Task item → After finding the line that contains "bpy.context.collection.objects.link(knob)" in the entries below, retype it and every following line precisely, the last included.

= = = =

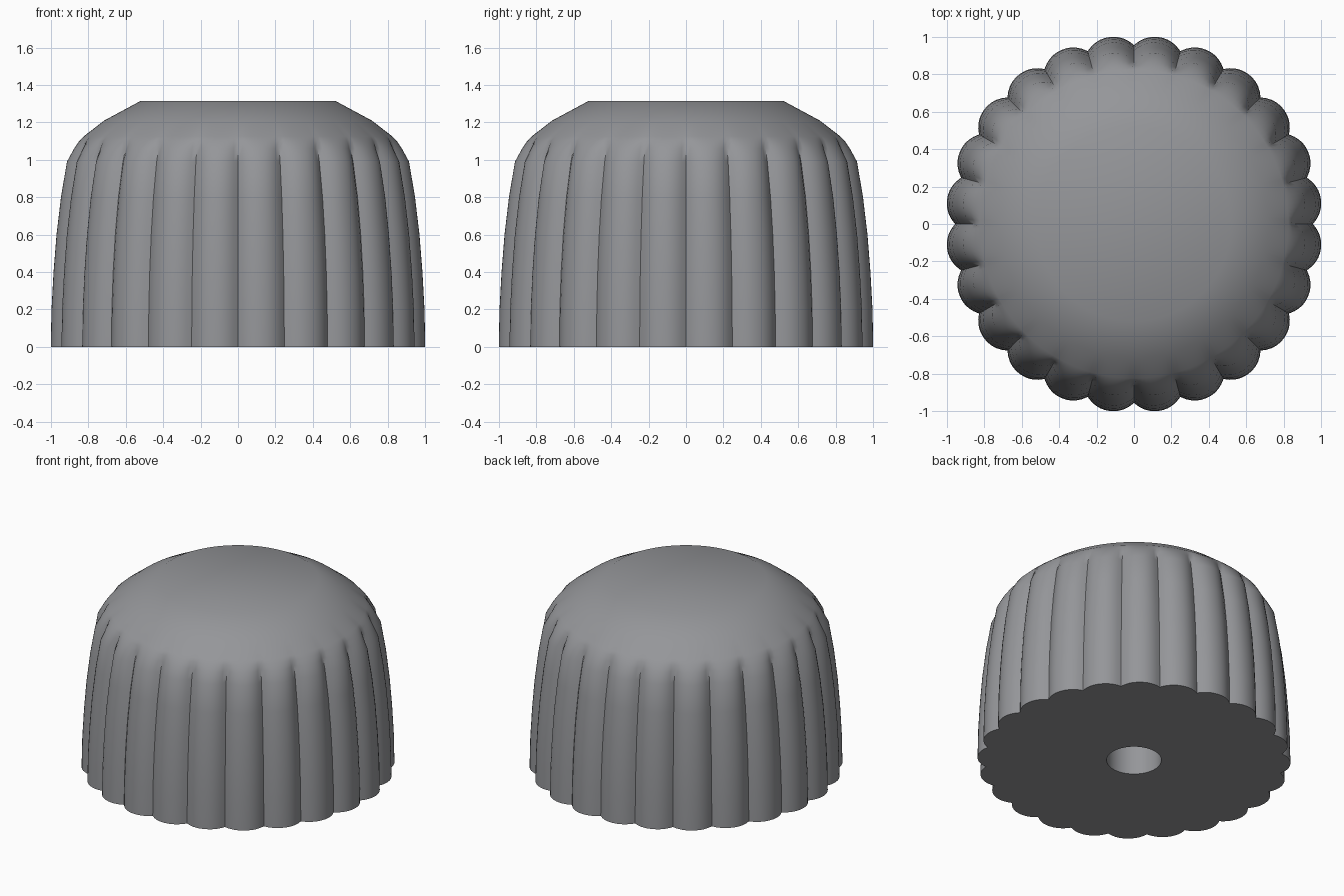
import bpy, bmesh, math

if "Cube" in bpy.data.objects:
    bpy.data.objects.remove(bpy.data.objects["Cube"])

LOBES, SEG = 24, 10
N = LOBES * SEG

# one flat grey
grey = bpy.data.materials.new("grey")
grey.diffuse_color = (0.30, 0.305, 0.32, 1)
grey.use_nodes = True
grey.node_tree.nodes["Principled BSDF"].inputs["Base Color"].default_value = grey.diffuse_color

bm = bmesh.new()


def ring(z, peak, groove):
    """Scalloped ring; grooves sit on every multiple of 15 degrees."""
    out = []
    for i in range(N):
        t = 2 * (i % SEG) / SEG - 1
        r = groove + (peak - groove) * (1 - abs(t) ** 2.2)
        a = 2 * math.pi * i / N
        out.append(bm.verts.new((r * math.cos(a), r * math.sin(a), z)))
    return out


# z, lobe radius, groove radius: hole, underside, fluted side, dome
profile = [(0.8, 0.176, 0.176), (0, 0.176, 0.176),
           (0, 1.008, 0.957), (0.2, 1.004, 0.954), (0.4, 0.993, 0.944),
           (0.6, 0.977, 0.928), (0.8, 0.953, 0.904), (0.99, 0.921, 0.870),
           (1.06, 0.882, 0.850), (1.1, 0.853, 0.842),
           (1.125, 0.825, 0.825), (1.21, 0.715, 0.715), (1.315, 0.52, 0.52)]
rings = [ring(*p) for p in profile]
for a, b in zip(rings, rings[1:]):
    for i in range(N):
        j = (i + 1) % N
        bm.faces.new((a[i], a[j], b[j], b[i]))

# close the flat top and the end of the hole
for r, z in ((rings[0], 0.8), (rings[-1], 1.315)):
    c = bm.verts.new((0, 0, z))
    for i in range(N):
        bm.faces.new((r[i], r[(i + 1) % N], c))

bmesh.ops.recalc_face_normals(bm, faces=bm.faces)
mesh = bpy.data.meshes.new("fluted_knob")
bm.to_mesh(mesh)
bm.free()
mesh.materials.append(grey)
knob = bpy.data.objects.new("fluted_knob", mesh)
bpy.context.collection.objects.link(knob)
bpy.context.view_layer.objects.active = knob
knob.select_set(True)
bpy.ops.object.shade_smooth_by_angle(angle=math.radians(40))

= = = =

The completed task →
bpy.context.collection.objects.link(knob)
bpy.context.view_layer.objects.active = knob
knob.select_set(True)
bpy.ops.object.shade_smooth_by_angle(angle=math.radians(40))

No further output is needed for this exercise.